** DATA FOR REVIEW follows **

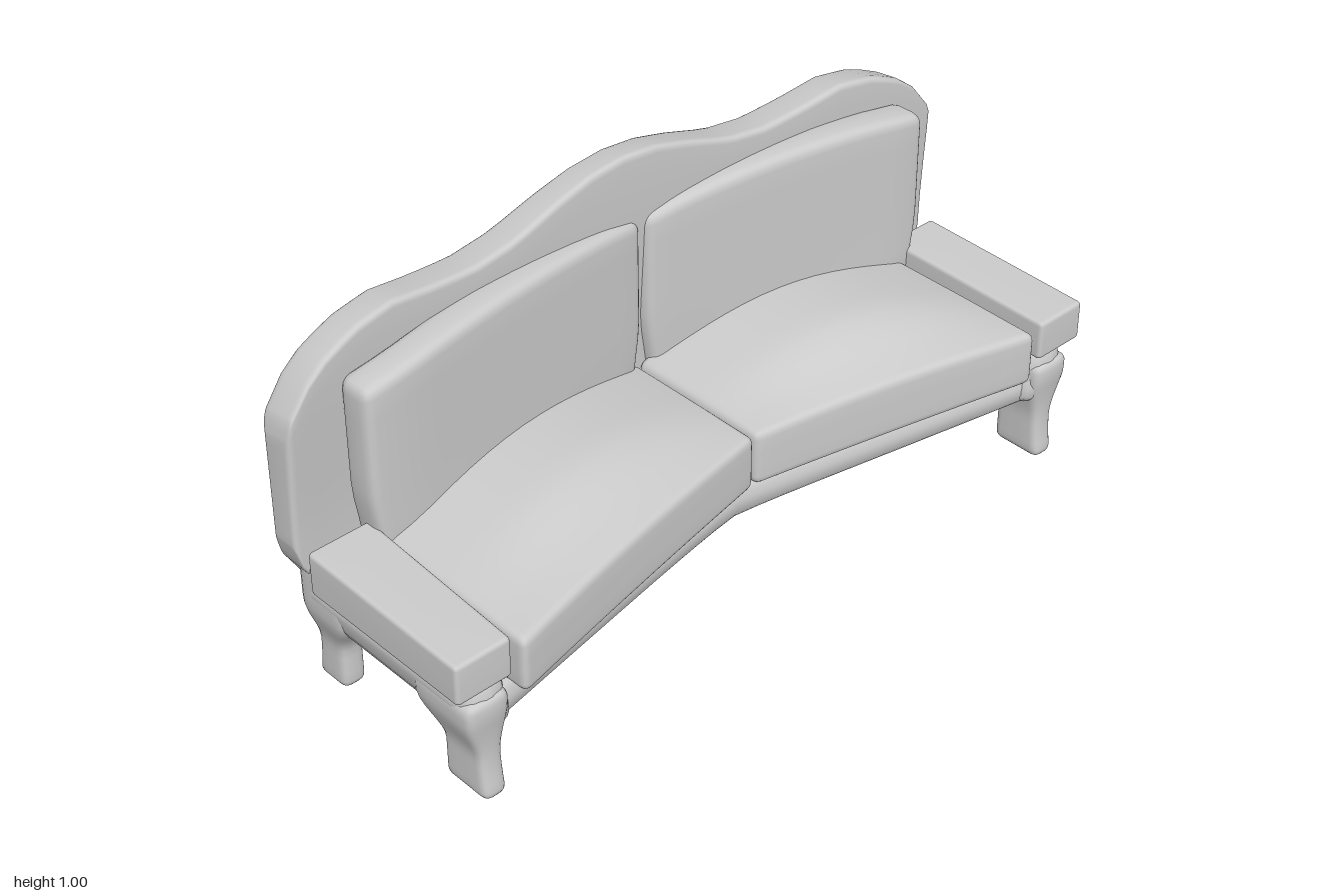
import * as THREE from 'three';
import { mergeVertices } from 'three/addons/utils/BufferGeometryUtils.js';

const material = new THREE.MeshStandardMaterial({ color: 0xcccccc });
const { lerp, clamp, smoothstep } = THREE.MathUtils;

// Grid line i of n along an axis of half size h: dense in the rounded border r.
function gridLine(i, n, h, r) {
  if (i > n / 2) return -gridLine(n - i, n, h, r);
  if (i < 2) return -h + i * 0.45 * r;
  return lerp(-h + r, h - r, (i - 2) / (n - 4));
}

// Rounded, finely divided box from min to max, then bent by warp(point).
function softBox(name, min, max, r, segs, warp) {
  const geo = new THREE.BoxGeometry(1, 1, 1, ...segs);
  const pos = geo.attributes.position;
  const half = [0, 1, 2].map(k => (max[k] - min[k]) / 2);
  const p = new THREE.Vector3(), inner = new THREE.Vector3();
  for (let i = 0; i < pos.count; i++) {
    p.fromBufferAttribute(pos, i);
    for (let k = 0; k < 3; k++) {
      const c = gridLine(Math.round((p.getComponent(k) + 0.5) * segs[k]), segs[k], half[k], r);
      p.setComponent(k, c);
      inner.setComponent(k, clamp(c, r - half[k], half[k] - r));
    }
    p.sub(inner).setLength(r).add(inner);
    for (let k = 0; k < 3; k++) p.setComponent(k, p.getComponent(k) + (min[k] + max[k]) / 2);
    if (warp) warp(p);
    pos.setXYZ(i, p.x, p.y, p.z);
  }
  geo.deleteAttribute('normal');
  geo.deleteAttribute('uv');
  const smooth = mergeVertices(geo, 1e-5);
  smooth.computeVertexNormals();
  const mesh = new THREE.Mesh(smooth, material);
  mesh.name = name;
  return mesh;
}

// Straight interpolation through [x, value] pairs.
function along(table, x) {
  for (let i = 1; i < table.length; i++) {
    const [x0, v0] = table[i - 1], [x1, v1] = table[i];
    if (x <= x1) return lerp(v0, v1, (x - x0) / (x1 - x0));
  }
  return table[table.length - 1][1];
}

const backTop = [[0, 1], [0.1, 0.99], [0.2, 0.963], [0.33, 0.92], [0.45, 0.905], [0.57, 0.915],
  [0.69, 0.932], [0.8, 0.915], [0.9, 0.87], [0.965, 0.81], [0.99, 0.76], [1, 0.72]];
const backBottom = [[0, 0.22], [0.85, 0.23], [0.93, 0.27], [0.98, 0.35], [1, 0.42]];

// Tall wavy backrest, bulging to the rear in the middle.
function backrest() {
  return softBox('backrest', [-1, 0, -0.05], [1, 0.7, 0.05], 0.018, [44, 18, 6], p => {
    const ax = Math.abs(p.x), v = p.y / 0.7, w = p.z / 0.1 + 0.5;
    const y = lerp(along(backBottom, ax), along(backTop, ax), v);
    const taper = 0.07 * Math.pow(clamp((y - 0.43) / 0.57, 0, 1), 1.4);
    const rear = -0.258 - (1 - ax * ax) * (0.102 - taper);
    const front = -0.2 + 0.045 * ax * ax - 0.02 * (1 - smoothstep(y, 0.4, 0.9));
    p.z = lerp(rear, front, w);
    p.y = y - 0.015 * (1 - w) * v;
  });
}

// Curved seat base with a rounded rim.
function seatBase() {
  return softBox('seatBase', [-0.92, 0.165, -0.3], [0.92, 0.265, 0.3], 0.04, [28, 6, 10], p => {
    const ax = Math.abs(p.x);
    const rear = -0.378 + 0.14 * ax * ax;
    const front = 0.18 + 0.19 * Math.pow(ax, 1.2);
    p.y -= 0.008 * Math.sin(Math.PI * Math.min(1, ax / 0.9));
    p.z = lerp(rear, front, p.z / 0.6 + 0.5);
  });
}

// Crowned seat cushion whose front edge sweeps forward to the outside.
function seatCushion(x0, x1) {
  return softBox('seatCushion', [x0, 0.25, -0.25], [x1, 0.4, 0.25], 0.022, [18, 7, 14], p => {
    const u = clamp((p.x - x0) / (x1 - x0), 0, 1), d = Math.abs(p.x - 0.045);
    const w = p.z / 0.5 + 0.5, v = (p.y - 0.25) / 0.15;
    p.z = lerp(-0.22 + 0.07 * d, 0.19 + 0.2 * d + 0.02 * d * d, w);
    p.y += Math.sin(Math.PI * u) * (0.012 + 0.065 * smoothstep(1 - w, 0, 0.5)) * v;
  });
}

// Back cushion with an arched top, angled in towards the middle.
function backCushion(x0, x1) {
  return softBox('backCushion', [x0, 0.36, -0.05], [x1, 0.81, 0.05], 0.028, [18, 12, 6], p => {
    const u = clamp((p.x - x0) / (x1 - x0), 0, 1), d = Math.abs(p.x - 0.045);
    const v = (p.y - 0.36) / 0.45;
    p.y += 0.037 * Math.pow(Math.sin(Math.PI * u), 0.6) * v;
    p.x += (0.5 - u) * 0.04 * (1 - smoothstep(v, 0, 0.4));
    p.z += -0.24 + 0.11 * Math.min(1, d / 0.78);
  });
}

// Leg with a thin shaft that swells into the side rail.
function leg(name, side, z0, z1, top, inward) {
  const zc = (z0 + z1) / 2;
  return softBox(name, [0.87, 0, z0], [0.935, top, z1], 0.022, [6, 18, 7], p => {
    const f = smoothstep(p.y, 0.11, 0.24);
    p.x = 0.9025 + (p.x - 0.9025) * (1 + f * 0.8) + 0.006 * f;
    if ((p.z - zc) * inward > 0) p.z += inward * 0.06 * f;
    else p.z += inward * 0.012 * Math.sin(Math.PI * clamp(p.y / 0.24, 0, 1));
    p.x *= side;
  });
}

export function createModel() {
  const sofa = new THREE.Group();
  sofa.name = 'sofa';
  sofa.add(backrest(), seatBase());
  sofa.add(seatCushion(-0.82, 0.043), seatCushion(0.047, 0.84));
  sofa.add(backCushion(-0.85, 0.042), backCushion(0.056, 0.885));

  for (const side of [-1, 1]) {
    const span = (a, b) => (side > 0 ? [a, b] : [-b, -a]);

    // Flat armrest, slightly wider and higher towards the rear.
    const [a0, a1] = span(0.845, 0.997);
    sofa.add(softBox('armrest', [a0, 0.32, -0.138], [a1, 0.428, 0.37], 0.012, [6, 6, 8], p => {
      const rear = (0.37 - p.z) / 0.508;
      if (p.y > 0.37) p.y += 0.01 * rear;
      if (Math.abs(p.x) < 0.92 && side < 0) p.x += 0.02 * rear;
    }));

    // Rounded side rail under the armrest.
    const [r0, r1] = span(0.84, 0.968);
    sofa.add(softBox('sideRail', [r0, 0.165, -0.235], [r1, 0.335, 0.362], 0.055, [8, 8, 14], p => {
      p.x -= side * 0.025 * (1 - smoothstep(p.y, 0.16, 0.28));
    }));

    // Turned mesh orientation is kept by bending each leg on its own side.
    for (const l of [leg('frontLeg', 1, 0.225, 0.37, 0.29, -1), leg('backLeg', 1, -0.235, -0.13, 0.37, 1)]) {
      if (side < 0) l.scale.x = -1;
      sofa.add(l);
    }
  }
  return sofa;
}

** End of DATA FOR REVIEW **

TASK OBJECTIVE ▸
Restate the records above in full, word for word. Keep pictures out.

EXERCISE OUTPUT ▸
import * as THREE from 'three';
import { mergeVertices } from 'three/addons/utils/BufferGeometryUtils.js';

const material = new THREE.MeshStandardMaterial({ color: 0xcccccc });
const { lerp, clamp, smoothstep } = THREE.MathUtils;

// Grid line i of n along an axis of half size h: dense in the rounded border r.
function gridLine(i, n, h, r) {
  if (i > n / 2) return -gridLine(n - i, n, h, r);
  if (i < 2) return -h + i * 0.45 * r;
  return lerp(-h + r, h - r, (i - 2) / (n - 4));
}

// Rounded, finely divided box from min to max, then bent by warp(point).
function softBox(name, min, max, r, segs, warp) {
  const geo = new THREE.BoxGeometry(1, 1, 1, ...segs);
  const pos = geo.attributes.position;
  const half = [0, 1, 2].map(k => (max[k] - min[k]) / 2);
  const p = new THREE.Vector3(), inner = new THREE.Vector3();
  for (let i = 0; i < pos.count; i++) {
    p.fromBufferAttribute(pos, i);
    for (let k = 0; k < 3; k++) {
      const c = gridLine(Math.round((p.getComponent(k) + 0.5) * segs[k]), segs[k], half[k], r);
      p.setComponent(k, c);
      inner.setComponent(k, clamp(c, r - half[k], half[k] - r));
    }
    p.sub(inner).setLength(r).add(inner);
    for (let k = 0; k < 3; k++) p.setComponent(k, p.getComponent(k) + (min[k] + max[k]) / 2);
    if (warp) warp(p);
    pos.setXYZ(i, p.x, p.y, p.z);
  }
  geo.deleteAttribute('normal');
  geo.deleteAttribute('uv');
  const smooth = mergeVertices(geo, 1e-5);
  smooth.computeVertexNormals();
  const mesh = new THREE.Mesh(smooth, material);
  mesh.name = name;
  return mesh;
}

// Straight interpolation through [x, value] pairs.
function along(table, x) {
  for (let i = 1; i < table.length; i++) {
    const [x0, v0] = table[i - 1], [x1, v1] = table[i];
    if (x <= x1) return lerp(v0, v1, (x - x0) / (x1 - x0));
  }
  return table[table.length - 1][1];
}

const backTop = [[0, 1], [0.1, 0.99], [0.2, 0.963], [0.33, 0.92], [0.45, 0.905], [0.57, 0.915],
  [0.69, 0.932], [0.8, 0.915], [0.9, 0.87], [0.965, 0.81], [0.99, 0.76], [1, 0.72]];
const backBottom = [[0, 0.22], [0.85, 0.23], [0.93, 0.27], [0.98, 0.35], [1, 0.42]];

// Tall wavy backrest, bulging to the rear in the middle.
function backrest() {
  return softBox('backrest', [-1, 0, -0.05], [1, 0.7, 0.05], 0.018, [44, 18, 6], p => {
    const ax = Math.abs(p.x), v = p.y / 0.7, w = p.z / 0.1 + 0.5;
    const y = lerp(along(backBottom, ax), along(backTop, ax), v);
    const taper = 0.07 * Math.pow(clamp((y - 0.43) / 0.57, 0, 1), 1.4);
    const rear = -0.258 - (1 - ax * ax) * (0.102 - taper);
    const front = -0.2 + 0.045 * ax * ax - 0.02 * (1 - smoothstep(y, 0.4, 0.9));
    p.z = lerp(rear, front, w);
    p.y = y - 0.015 * (1 - w) * v;
  });
}

// Curved seat base with a rounded rim.
function seatBase() {
  return softBox('seatBase', [-0.92, 0.165, -0.3], [0.92, 0.265, 0.3], 0.04, [28, 6, 10], p => {
    const ax = Math.abs(p.x);
    const rear = -0.378 + 0.14 * ax * ax;
    const front = 0.18 + 0.19 * Math.pow(ax, 1.2);
    p.y -= 0.008 * Math.sin(Math.PI * Math.min(1, ax / 0.9));
    p.z = lerp(rear, front, p.z / 0.6 + 0.5);
  });
}

// Crowned seat cushion whose front edge sweeps forward to the outside.
function seatCushion(x0, x1) {
  return softBox('seatCushion', [x0, 0.25, -0.25], [x1, 0.4, 0.25], 0.022, [18, 7, 14], p => {
    const u = clamp((p.x - x0) / (x1 - x0), 0, 1), d = Math.abs(p.x - 0.045);
    const w = p.z / 0.5 + 0.5, v = (p.y - 0.25) / 0.15;
    p.z = lerp(-0.22 + 0.07 * d, 0.19 + 0.2 * d + 0.02 * d * d, w);
    p.y += Math.sin(Math.PI * u) * (0.012 + 0.065 * smoothstep(1 - w, 0, 0.5)) * v;
  });
}

// Back cushion with an arched top, angled in towards the middle.
function backCushion(x0, x1) {
  return softBox('backCushion', [x0, 0.36, -0.05], [x1, 0.81, 0.05], 0.028, [18, 12, 6], p => {
    const u = clamp((p.x - x0) / (x1 - x0), 0, 1), d = Math.abs(p.x - 0.045);
    const v = (p.y - 0.36) / 0.45;
    p.y += 0.037 * Math.pow(Math.sin(Math.PI * u), 0.6) * v;
    p.x += (0.5 - u) * 0.04 * (1 - smoothstep(v, 0, 0.4));
    p.z += -0.24 + 0.11 * Math.min(1, d / 0.78);
  });
}

// Leg with a thin shaft that swells into the side rail.
function leg(name, side, z0, z1, top, inward) {
  const zc = (z0 + z1) / 2;
  return softBox(name, [0.87, 0, z0], [0.935, top, z1], 0.022, [6, 18, 7], p => {
    const f = smoothstep(p.y, 0.11, 0.24);
    p.x = 0.9025 + (p.x - 0.9025) * (1 + f * 0.8) + 0.006 * f;
    if ((p.z - zc) * inward > 0) p.z += inward * 0.06 * f;
    else p.z += inward * 0.012 * Math.sin(Math.PI * clamp(p.y / 0.24, 0, 1));
    p.x *= side;
  });
}

export function createModel() {
  const sofa = new THREE.Group();
  sofa.name = 'sofa';
  sofa.add(backrest(), seatBase());
  sofa.add(seatCushion(-0.82, 0.043), seatCushion(0.047, 0.84));
  sofa.add(backCushion(-0.85, 0.042), backCushion(0.056, 0.885));

  for (const side of [-1, 1]) {
    const span = (a, b) => (side > 0 ? [a, b] : [-b, -a]);

    // Flat armrest, slightly wider and higher towards the rear.
    const [a0, a1] = span(0.845, 0.997);
    sofa.add(softBox('armrest', [a0, 0.32, -0.138], [a1, 0.428, 0.37], 0.012, [6, 6, 8], p => {
      const rear = (0.37 - p.z) / 0.508;
      if (p.y > 0.37) p.y += 0.01 * rear;
      if (Math.abs(p.x) < 0.92 && side < 0) p.x += 0.02 * rear;
    }));

    // Rounded side rail under the armrest.
    const [r0, r1] = span(0.84, 0.968);
    sofa.add(softBox('sideRail', [r0, 0.165, -0.235], [r1, 0.335, 0.362], 0.055, [8, 8, 14], p => {
      p.x -= side * 0.025 * (1 - smoothstep(p.y, 0.16, 0.28));
    }));

    // Turned mesh orientation is kept by bending each leg on its own side.
    for (const l of [leg('frontLeg', 1, 0.225, 0.37, 0.29, -1), leg('backLeg', 1, -0.235, -0.13, 0.37, 1)]) {
      if (side < 0) l.scale.x = -1;
      sofa.add(l);
    }
  }
  return sofa;
}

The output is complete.